[Material supplied]
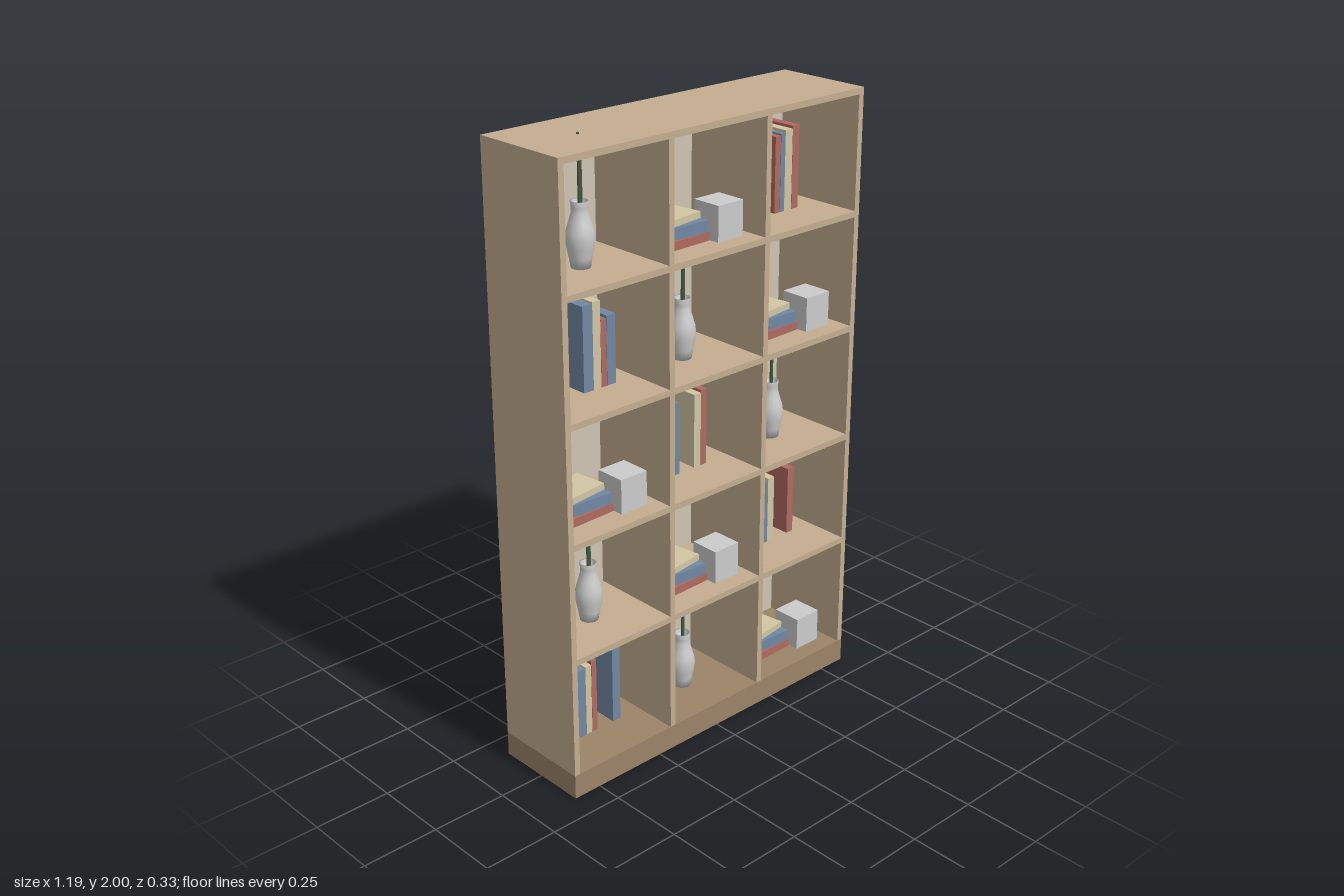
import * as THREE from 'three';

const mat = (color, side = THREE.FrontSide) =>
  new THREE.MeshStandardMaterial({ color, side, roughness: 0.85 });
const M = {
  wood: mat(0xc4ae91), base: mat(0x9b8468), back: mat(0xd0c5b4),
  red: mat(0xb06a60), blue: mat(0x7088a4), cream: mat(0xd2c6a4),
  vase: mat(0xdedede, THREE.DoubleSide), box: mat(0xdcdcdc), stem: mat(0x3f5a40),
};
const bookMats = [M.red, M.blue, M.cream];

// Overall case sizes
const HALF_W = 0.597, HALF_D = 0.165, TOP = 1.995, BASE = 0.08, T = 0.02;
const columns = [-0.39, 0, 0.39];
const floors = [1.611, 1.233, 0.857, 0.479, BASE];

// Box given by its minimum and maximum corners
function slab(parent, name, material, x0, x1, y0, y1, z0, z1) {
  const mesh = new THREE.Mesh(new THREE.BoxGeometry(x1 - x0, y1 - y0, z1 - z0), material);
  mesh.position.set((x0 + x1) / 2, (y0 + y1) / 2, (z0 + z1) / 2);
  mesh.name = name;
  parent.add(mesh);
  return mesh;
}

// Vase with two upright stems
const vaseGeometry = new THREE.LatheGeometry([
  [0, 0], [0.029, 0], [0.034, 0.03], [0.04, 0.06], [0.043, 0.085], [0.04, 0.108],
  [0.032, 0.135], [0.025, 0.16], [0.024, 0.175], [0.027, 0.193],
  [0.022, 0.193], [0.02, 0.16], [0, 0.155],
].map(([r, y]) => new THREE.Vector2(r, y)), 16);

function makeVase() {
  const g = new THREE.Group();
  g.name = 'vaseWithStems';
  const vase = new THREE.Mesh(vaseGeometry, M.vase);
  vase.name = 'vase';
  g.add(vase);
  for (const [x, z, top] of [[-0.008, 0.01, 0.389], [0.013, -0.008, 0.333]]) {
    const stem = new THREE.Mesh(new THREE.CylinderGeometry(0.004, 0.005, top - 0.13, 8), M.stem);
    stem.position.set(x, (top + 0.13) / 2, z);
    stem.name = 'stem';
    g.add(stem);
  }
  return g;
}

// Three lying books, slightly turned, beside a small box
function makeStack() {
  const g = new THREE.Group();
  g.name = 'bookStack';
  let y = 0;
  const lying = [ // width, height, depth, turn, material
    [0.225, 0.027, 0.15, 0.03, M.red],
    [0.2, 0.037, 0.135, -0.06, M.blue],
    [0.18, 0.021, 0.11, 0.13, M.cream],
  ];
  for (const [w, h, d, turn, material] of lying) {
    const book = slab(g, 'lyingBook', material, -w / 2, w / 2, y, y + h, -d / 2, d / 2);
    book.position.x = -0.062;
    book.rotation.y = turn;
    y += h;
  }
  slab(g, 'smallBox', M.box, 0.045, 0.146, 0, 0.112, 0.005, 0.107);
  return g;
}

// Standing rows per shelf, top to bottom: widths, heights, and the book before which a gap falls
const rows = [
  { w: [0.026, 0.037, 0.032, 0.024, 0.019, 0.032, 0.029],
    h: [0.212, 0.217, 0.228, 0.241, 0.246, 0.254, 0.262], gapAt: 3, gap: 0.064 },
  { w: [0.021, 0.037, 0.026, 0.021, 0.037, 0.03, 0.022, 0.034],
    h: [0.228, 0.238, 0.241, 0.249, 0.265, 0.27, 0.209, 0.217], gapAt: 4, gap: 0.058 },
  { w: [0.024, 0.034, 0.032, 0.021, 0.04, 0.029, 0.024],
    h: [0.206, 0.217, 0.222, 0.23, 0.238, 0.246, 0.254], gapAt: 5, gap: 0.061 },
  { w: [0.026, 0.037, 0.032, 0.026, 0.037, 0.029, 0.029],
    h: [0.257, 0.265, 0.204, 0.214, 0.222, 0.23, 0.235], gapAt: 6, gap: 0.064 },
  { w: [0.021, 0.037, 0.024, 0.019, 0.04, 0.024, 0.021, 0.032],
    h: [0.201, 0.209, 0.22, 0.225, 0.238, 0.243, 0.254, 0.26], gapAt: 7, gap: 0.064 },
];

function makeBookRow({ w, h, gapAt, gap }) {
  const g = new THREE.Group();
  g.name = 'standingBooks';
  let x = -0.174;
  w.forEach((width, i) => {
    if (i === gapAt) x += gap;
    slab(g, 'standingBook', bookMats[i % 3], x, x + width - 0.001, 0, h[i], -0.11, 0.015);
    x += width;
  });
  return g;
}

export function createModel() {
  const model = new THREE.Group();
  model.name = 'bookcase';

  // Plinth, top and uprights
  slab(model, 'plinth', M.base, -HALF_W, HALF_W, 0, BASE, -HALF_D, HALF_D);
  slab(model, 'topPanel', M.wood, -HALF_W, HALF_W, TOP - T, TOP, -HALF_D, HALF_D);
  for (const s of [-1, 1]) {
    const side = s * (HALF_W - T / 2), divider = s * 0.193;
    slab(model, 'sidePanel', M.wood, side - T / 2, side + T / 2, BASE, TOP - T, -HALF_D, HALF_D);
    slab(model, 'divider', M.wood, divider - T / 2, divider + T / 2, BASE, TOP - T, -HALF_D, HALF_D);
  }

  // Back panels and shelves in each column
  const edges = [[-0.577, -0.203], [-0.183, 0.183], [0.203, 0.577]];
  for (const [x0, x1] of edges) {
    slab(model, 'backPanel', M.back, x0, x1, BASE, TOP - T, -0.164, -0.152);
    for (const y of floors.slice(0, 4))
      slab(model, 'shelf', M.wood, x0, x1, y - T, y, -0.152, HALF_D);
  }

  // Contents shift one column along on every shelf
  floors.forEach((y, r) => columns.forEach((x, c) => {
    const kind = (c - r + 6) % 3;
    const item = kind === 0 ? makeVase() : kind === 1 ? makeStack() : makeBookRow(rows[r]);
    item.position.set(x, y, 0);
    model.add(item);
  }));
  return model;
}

[Prompt] From the entries above, copy each line that holds "makeVase".

[Answer box]
function makeVase() {
    const item = kind === 0 ? makeVase() : kind === 1 ? makeStack() : makeBookRow(rows[r]);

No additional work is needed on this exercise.